The world feels bleak lately. No one’s excited about anything. Money’s vacuumed upward, drug overdoses and murder are skyrocketing, and for the first time in American history, our President is legally considered dead. But don’t tell anyone I told you that because I’m not allowed to know something that isn’t true that I don’t know anyway, besides—I have something juicier than that. I know #MeToo has pretty much wound down, and we’re done getting people fired over bad dates and tweets from 2011, but my husband hasn’t cooked for me in 18 months and I’m cranky. I want din-din: veggies, tofu, nuggies (pork, of course), pasta, seven different kinds of mayo. I need to get fat for winter season when I used to lay eggs but now layabout in the French manner (as I call it).
My husband doesn’t like any of this, so I’m going to expose him as the killer of a young white child in the Bronx in 1987. You may be thinking of Tom Wolfe’s novel The Bonfire of the Vanities, but I’m not. That book was a horrible reminder all year of what we got away with: true murder, a hit and run that went unnoticed, un-investigated, not cared for by anyone. We’re not even sure if we hit a human child. Well, actually, Roo is pretty confident: judging by his PTSD, he really did see a dead white boy that early morning uptown. “My son, my son… what have ye done…” I had no idea my husband could affect an Irish accent, let alone mimic the cadences of a priest in grief, but I was in shock myself. By that point, I’d only killed seven children in my life, only three of whom deserved it.

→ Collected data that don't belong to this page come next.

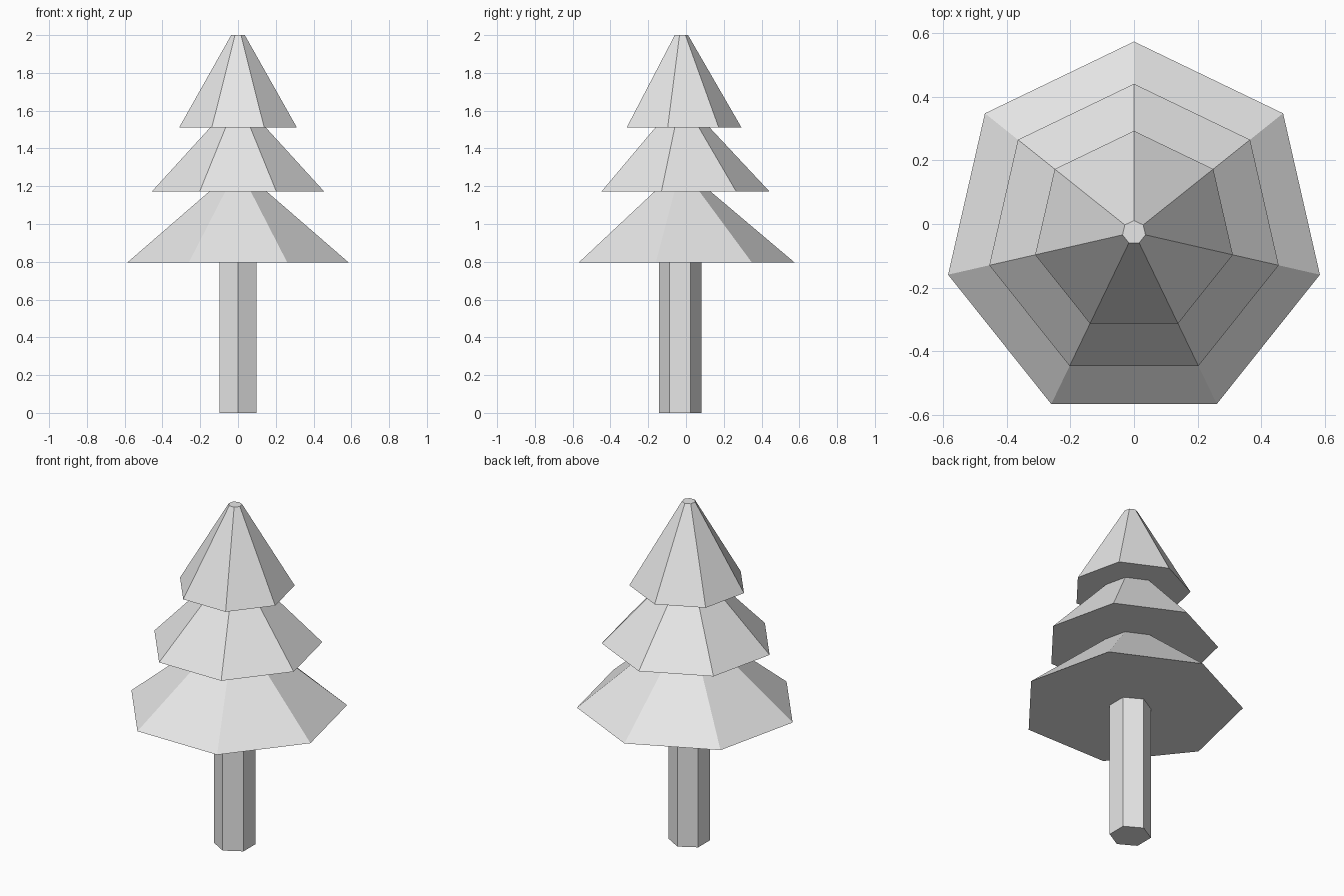
import bpy, bmesh
from math import sin, cos, tau

cube = bpy.data.objects.get("Cube")
if cube:
    bpy.data.objects.remove(cube, do_unlink=True)

grey = bpy.data.materials.new("light_grey")
grey.use_nodes = True
colour = (0.8, 0.8, 0.8, 1)
grey.diffuse_color = colour
grey.node_tree.nodes["Principled BSDF"].inputs["Base Color"].default_value = colour


def stacked_rings(name, sides, profile, centre_y):
    """Closed flat-shaded solid from (radius, z) rings, one corner towards the back."""
    bm = bmesh.new()
    rings = []
    for radius, z in profile:
        angles = [tau * i / sides for i in range(sides)]
        rings.append([bm.verts.new((-radius * sin(a), centre_y + radius * cos(a), z))
                      for a in angles])
    for low, high in zip(rings, rings[1:]):
        for i in range(sides):
            j = (i + 1) % sides
            bm.faces.new((low[i], low[j], high[j], high[i]))
    bm.faces.new(rings[0][::-1])
    bm.faces.new(rings[-1])
    bmesh.ops.recalc_face_normals(bm, faces=bm.faces)
    mesh = bpy.data.meshes.new(name)
    bm.to_mesh(mesh)
    bm.free()
    mesh.materials.append(grey)
    obj = bpy.data.objects.new(name, mesh)
    bpy.context.collection.objects.link(obj)
    return obj


# Six-sided trunk
stacked_rings("trunk", 6, [(0.112, 0), (0.112, 0.797)], -0.031)

# Seven-sided foliage: three flared tiers with flat undersides
tiers = [(0.6, 0.797, 0.155, 1.173),
         (0.467, 1.173, 0.15, 1.512),
         (0.319, 1.512, 0.037, 2.0)]
profile = []
for base_radius, base_z, top_radius, top_z in tiers:
    profile += [(base_radius, base_z), (top_radius, top_z)]
stacked_rings("foliage", 7, profile, -0.026)
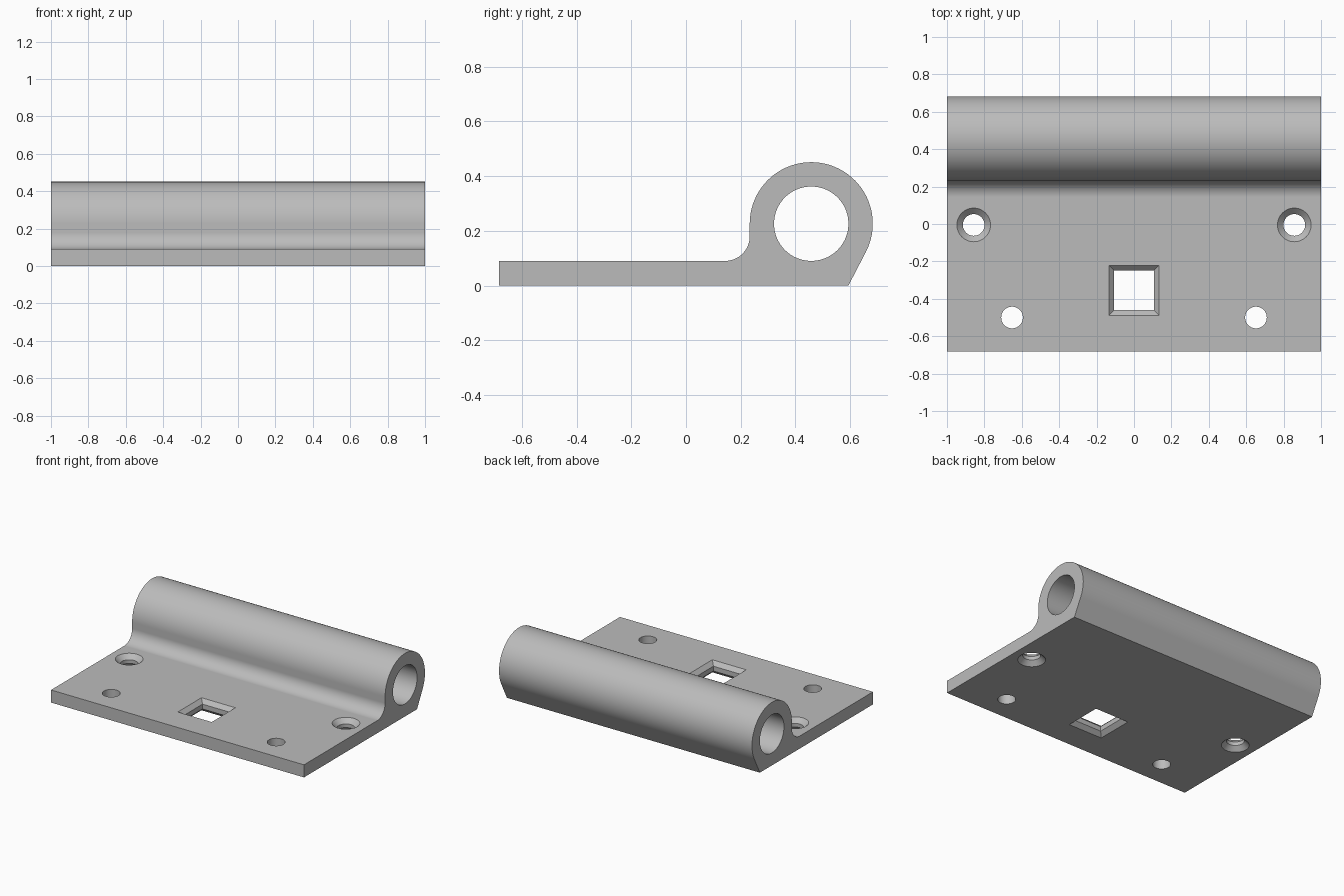
import bpy
import bmesh
from math import sin, cos, pi, radians, atan2, acos, hypot
from mathutils import Matrix

cube = bpy.data.objects.get("Cube")
if cube:
    bpy.data.objects.remove(cube, do_unlink=True)

HALF_X, HALF_Y, THICK = 1.0, 0.683, 0.09
BARREL_R, BORE_R = 0.225, 0.136
BARREL_Y, BARREL_Z = HALF_Y - BARREL_R, 0.226
FILLET_R = 0.09
HEEL_Y = 0.594

steel = bpy.data.materials.new("light grey metal")
steel.use_nodes = True
GREY = (0.5, 0.5, 0.5, 1)
steel.diffuse_color = GREY
steel.node_tree.nodes["Principled BSDF"].inputs["Base Color"].default_value = GREY


def make_object(name, bm):
    bmesh.ops.recalc_face_normals(bm, faces=bm.faces)
    mesh = bpy.data.meshes.new(name)
    bm.to_mesh(mesh)
    bm.free()
    mesh.materials.append(steel)
    obj = bpy.data.objects.new(name, mesh)
    bpy.context.collection.objects.link(obj)
    return obj


def arc(cy, cz, r, start, end, steps):
    return [(cy + r * cos(start + (end - start) * i / steps),
             cz + r * sin(start + (end - start) * i / steps)) for i in range(steps + 1)]


def prism_x(name, profile, half):
    """Extrude a (y, z) outline along x."""
    bm = bmesh.new()
    face = bm.faces.new([bm.verts.new((-half, y, z)) for y, z in profile])
    new = bmesh.ops.extrude_face_region(bm, geom=[face])["geom"]
    verts = [v for v in new if isinstance(v, bmesh.types.BMVert)]
    bmesh.ops.translate(bm, verts=verts, vec=(2 * half, 0, 0))
    return make_object(name, bm)


def hole_cutter(name, x, y, radius, flare, sides, turn=0):
    """Vertical hole, chamfered by flare at both faces when flare > 0."""
    over = 0.02
    if flare:
        rings = [(-over, radius + flare + over), (flare, radius),
                 (THICK - flare, radius), (THICK + over, radius + flare + over)]
    else:
        rings = [(-over, radius), (THICK + over, radius)]
    # Square holes are given by half width
    scale = 1 / cos(pi / 4) if sides == 4 else 1
    bm = bmesh.new()
    loops = [[bm.verts.new((x + r * scale * cos(turn + 2 * pi * i / sides),
                            y + r * scale * sin(turn + 2 * pi * i / sides), z))
              for i in range(sides)] for z, r in rings]
    bm.faces.new(loops[0])
    bm.faces.new(loops[-1])
    for a, b in zip(loops, loops[1:]):
        for i in range(sides):
            j = (i + 1) % sides
            bm.faces.new((a[i], a[j], b[j], b[i]))
    return make_object(name, bm)


# Leaf and barrel outline: flat plate, tangent heel, knuckle, fillet
dy, dz = HEEL_Y - BARREL_Y, -BARREL_Z
tangent = atan2(dz, dy) + acos(BARREL_R / hypot(dy, dz))
fillet_y = BARREL_Y - BARREL_R - FILLET_R
outline = [(-HALF_Y, 0), (HEEL_Y, 0)]
outline += arc(BARREL_Y, BARREL_Z, BARREL_R, tangent, pi, 72)
outline += arc(fillet_y, THICK + FILLET_R, FILLET_R, 0, -pi / 2, 24)
outline += [(-HALF_Y, THICK)]
hinge = prism_x("hinge_leaf", outline, HALF_X)

# Pin bore, screw holes, square hole
cutters = [prism_x("bore_cutter",
                   arc(BARREL_Y, BARREL_Z, BORE_R, 0, 2 * pi, 96)[:-1], HALF_X + 0.1)]
for side, label in ((1, "left"), (-1, "right")):
    cutters.append(hole_cutter(f"countersunk_cutter_{label}", side * 0.857, -0.005,
                               0.058, 0.032, 48))
    cutters.append(hole_cutter(f"plain_cutter_{label}", side * 0.652, -0.5,
                               0.058, 0, 48))
cutters.append(hole_cutter("square_cutter", 0, -0.355, 0.106, 0.028, 4, pi / 4))

bpy.context.view_layer.objects.active = hinge
hinge.select_set(True)
for cutter in cutters:
    mod = hinge.modifiers.new(cutter.name, 'BOOLEAN')
    mod.operation = 'DIFFERENCE'
    mod.solver = 'EXACT'
    mod.object = cutter
    bpy.ops.object.modifier_apply(modifier=mod.name)
    bpy.data.objects.remove(cutter, do_unlink=True)

# Smooth curves, crisp edges
bpy.ops.object.shade_smooth_by_angle(angle=radians(25))
weighted = hinge.modifiers.new("weighted_normals", 'WEIGHTED_NORMAL')
weighted.keep_sharp = True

“Oh my gawd, Roostah, oh my gawd.” In the late-1980s, I experimented with the Southern way. It didn’t last, but I must maintain fidelity to history. So, just to be clear, my husband hit a small white child with our petty-car in the early morning hours of April 23, 1987, somewhere in the Bronx. It was entirely his fault and I’m not to blame in any way except in my silence. For that, I confess guilt. Everything else was his damn fault though. It wasn’t my idea to get off at that exit, and I certainly wasn’t intimidated by black men or garbage by that point in my life (I’d worked and slept with many), but apparently he was. So unlike Sherman McCoy, we avoided the members of N.W.A. with grace under fire, but on the way out, we ran right over a little boy. Whatever, he was probably Mexican. If you find my language or general disposition in this article radically different from my previous work, remember that I’m not only recounting a time, but writing in the style of the time. Pay attention. Do better.
We obviously never faced charges and never heard about it on the news, so we assumed the boy was just some street urchin no one cared about or missed. Okay, fine. Not our problem. Next? But no. Now I want my conscience clean. I want my wrongs absolved and revealed, so that the world may see that even someone as variegated and talented and wonderful as me has bad days. I slip up. We all do. But it’s about keeping those days to a minimum. You can hit someone with your car in America, even if you’re a rooster or a hen, but only as long as they’re poor and there aren’t any cameras around. Feel free to come and arrest my husband, and maybe bring someone who can cook a nice gumbo to take his place. I’m getting tired of drawing his baths and taking dictation. I’m sure this piece will go a long way in court. By the way I did nothing wrong, I’m good, right?
—Follow Monica Quibbits on Twitter: @MonicaQuibbits